CMA 'deeply concerned' about tighter rules for safe injection sites
Published Thursday, June 6, 2013 10:38AM EDT
Last Updated Thursday, June 6, 2013 6:51PM EDT
The Canadian Medical Association says it’s “deeply concerned” about new legislation proposed by the Conservative government that aims to tighten rules around the establishment of safe injection sites.
The CMA responded to Health Minister Leona Aglukkaq announcement on Thursday of the Respect for Communities Act, which will require applicants of drug injection sites to consult with the community, provincial and municipal authorities and law enforcement officials, before setting up new facilities.
Applicants will also be required to provide documentation showing how the site might impact crime rates in the area, as well as a public health rationale for establishing a new safe injection site.
"In a preliminary assessment based on initial review of the bill, the CMA is deeply concerned that the proposed legislation may be creating unnecessary obstacles and burdens that could ultimately deter creation of more injection sites," the CMA said in a statement.
The association said “overwhelming clinical evidence” shows safe injection sites save lives, and said the facilities should be included in a national drug strategy.
"The CMA's position is founded upon clinical evidence. Bill C-65, it would appear, is founded upon ideology that seeks to hinder initiatives to mitigate the very real challenges and great personal harm caused by drug abuse," it said.
However, Aglukkaq said that the impact of an injection site on a community is an important factor that must be considered as part of the application process.
“You have to factor…the impact this would have on a community. Not just so much on a person’s health, but broader than that,” Aglukkaq told Power Play on Thursday.
“If one is going to be in your neighbourhood, certainly you would want a say in that,” she said.
Asked if the new legislation would effectively prevent any new injection sites from opening, Aglukkaq said the application process needed to be changed to create opportunities for local voices to be heard.
“I won’t pass judgement on the individual that requires this product, but what I can say is prevention is very important,” she said. “How do we ensure that Canadians don’t get addicted in the first place?”

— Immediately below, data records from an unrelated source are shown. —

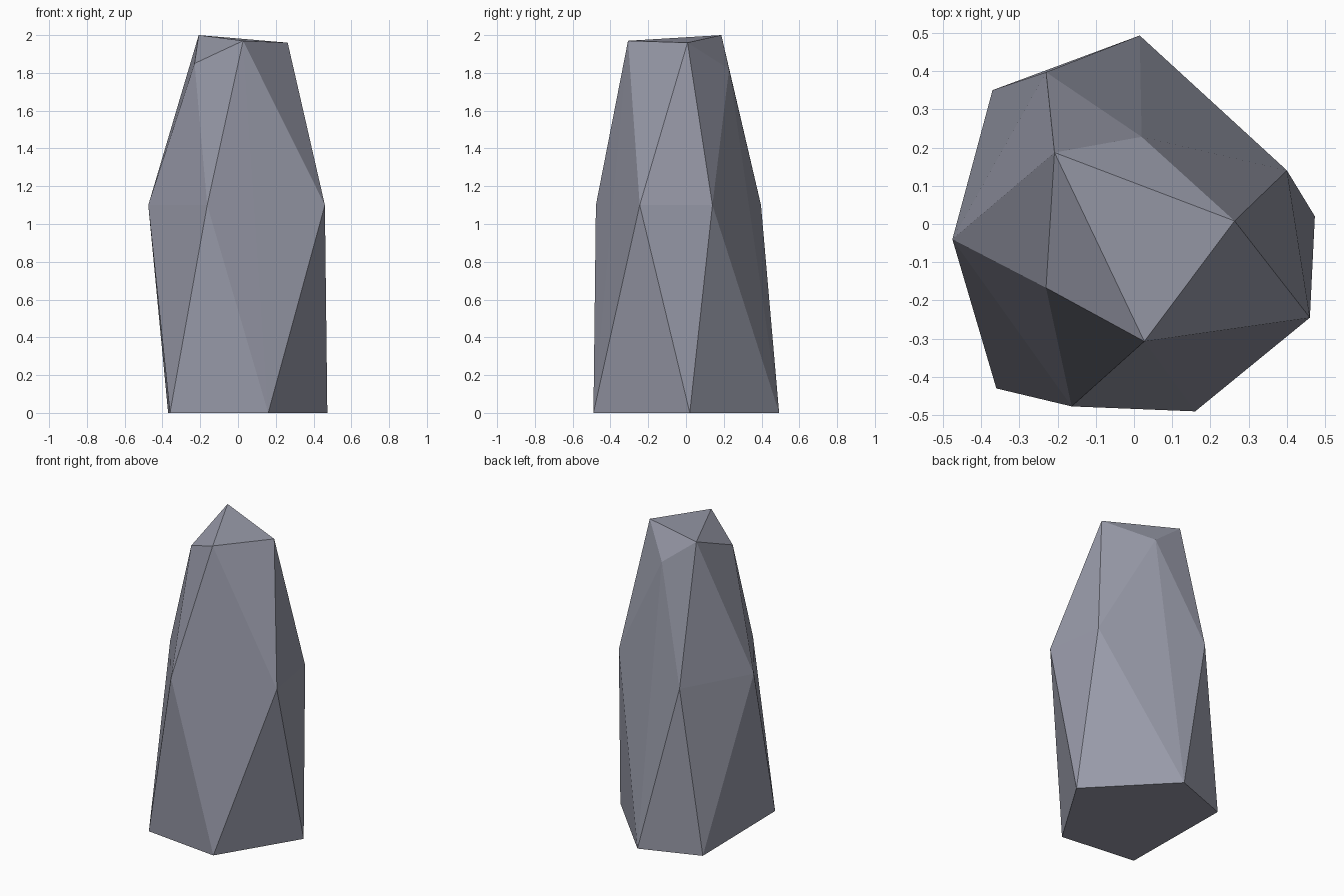
import bpy
import bmesh

if "Cube" in bpy.data.objects:
    bpy.data.objects.remove(bpy.data.objects["Cube"])

# Corner rings of the standing stone, from the ground up
base_ring = [(-0.36, -0.43, 0), (0.16, -0.49, 0), (0.473, 0.02, 0),
             (0.015, 0.493, 0), (-0.37, 0.35, 0)]
middle_ring = [(x, y, 1.1) for x, y in
               [(-0.475, -0.04), (-0.163, -0.477), (0.46, -0.245),
                (0.40, 0.14), (-0.23, 0.397)]]
crown = [(0.027, -0.307, 1.97), (0.263, 0.008, 1.96), (-0.208, 0.187, 2.0),
         (-0.23, -0.167, 1.85), (0.02, 0.228, 1.82)]

# Stone surface: flat facets wrapped around the corners
bm = bmesh.new()
for co in base_ring + middle_ring + crown:
    bm.verts.new(co)
hull = bmesh.ops.convex_hull(bm, input=bm.verts[:])
# Merge the flat underside into one face
bm.normal_update()
bottom = [f for f in bm.faces if all(v.co.z < 0.001 for v in f.verts)]
if len(bottom) > 1:
    bmesh.ops.dissolve_faces(bm, faces=bottom)
bmesh.ops.recalc_face_normals(bm, faces=bm.faces[:])

mesh = bpy.data.meshes.new("standing_stone")
bm.to_mesh(mesh)
bm.free()
stone = bpy.data.objects.new("standing_stone", mesh)
bpy.context.collection.objects.link(stone)

# Blue-grey stone colour
grey = bpy.data.materials.new("blue_grey_stone")
grey.diffuse_color = (0.31, 0.32, 0.39, 1)
grey.use_nodes = True
grey.node_tree.nodes["Principled BSDF"].inputs["Base Color"].default_value = grey.diffuse_color
mesh.materials.append(grey)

In a landmark 2011 ruling, the Supreme Court of Canada ordered that Ottawa to abandon its attempts to close Vancouver’s Insite clinic -- the country’s first safe injection site that opened in 2003. As many as 800 users visit Insite each day.
While the Conservatives have long opposed Insite, the clinic has been able to continue operating through exemptions from federal drug laws.
Under the new legislation, Insite will be required to meet the new requirements if it wants to continue to operate. It will also have to show how it has affected local crime rates and individual and public health.
Insite supporters say it has helped reduce fatal overdoses, curb the spread of disease and has helped addicts connect with treatment centres and social services.
Vancouver is currently the only city in Canada that has supervised drug injection facilities: Insite and the Dr. Peter AIDS Foundation. At both clinics drug addicts are supplied with clean needles and a safe place to inject drugs. They are also referred to counselling services, social services and treatment centres.
In the 2011 Supreme Court ruling, the court felt convinced that the Insite was saving lives without increasing crime. Since the ruling, advocates in Toronto, Ottawa and Montreal expressed an interest in establishing local safe drug injection clinics.
Advocate calls bill 'irresponsible'
Advocates for safe injection sites say the new legislation creates more obstacles and will ultimately deter health agencies from applying.
Canadian HIV/AIDS Legal Network executive director Richard Elliott told CTV News Channel that the bill creates more barriers for those seeking to open more facilities.
“I think the bill is an entirely ill-advised and irresponsible way to go about this,” he said, adding there is now “ample” evidence showing safe injection sites provide an important public health service.
Elliott said the legislation is being introduced at a time when a number of local health agencies are preparing applications to open safe injection sites.
“I think the government is basically trying to raise a number of hurdles … before those applications land on the health minister’s desk,” he said.
Elliott said the government should be looking at ways to bring safe injection sites to the communities that need them, rather than obstructing them.
In the statement released by the Conservative government, Canadian Police Association president Tom Stamatakis said that it is important for the views of front-line law enforcement to be taken into account when establishing drug injection sites.
“While treating drug addiction is an important goal, my experience in Vancouver is that these sites also lead to an increase in criminal behaviour and disorder in the surrounding community and have a significant impact on police resources, and that’s why it will be vital for the views of local police to be taken into account,” he said.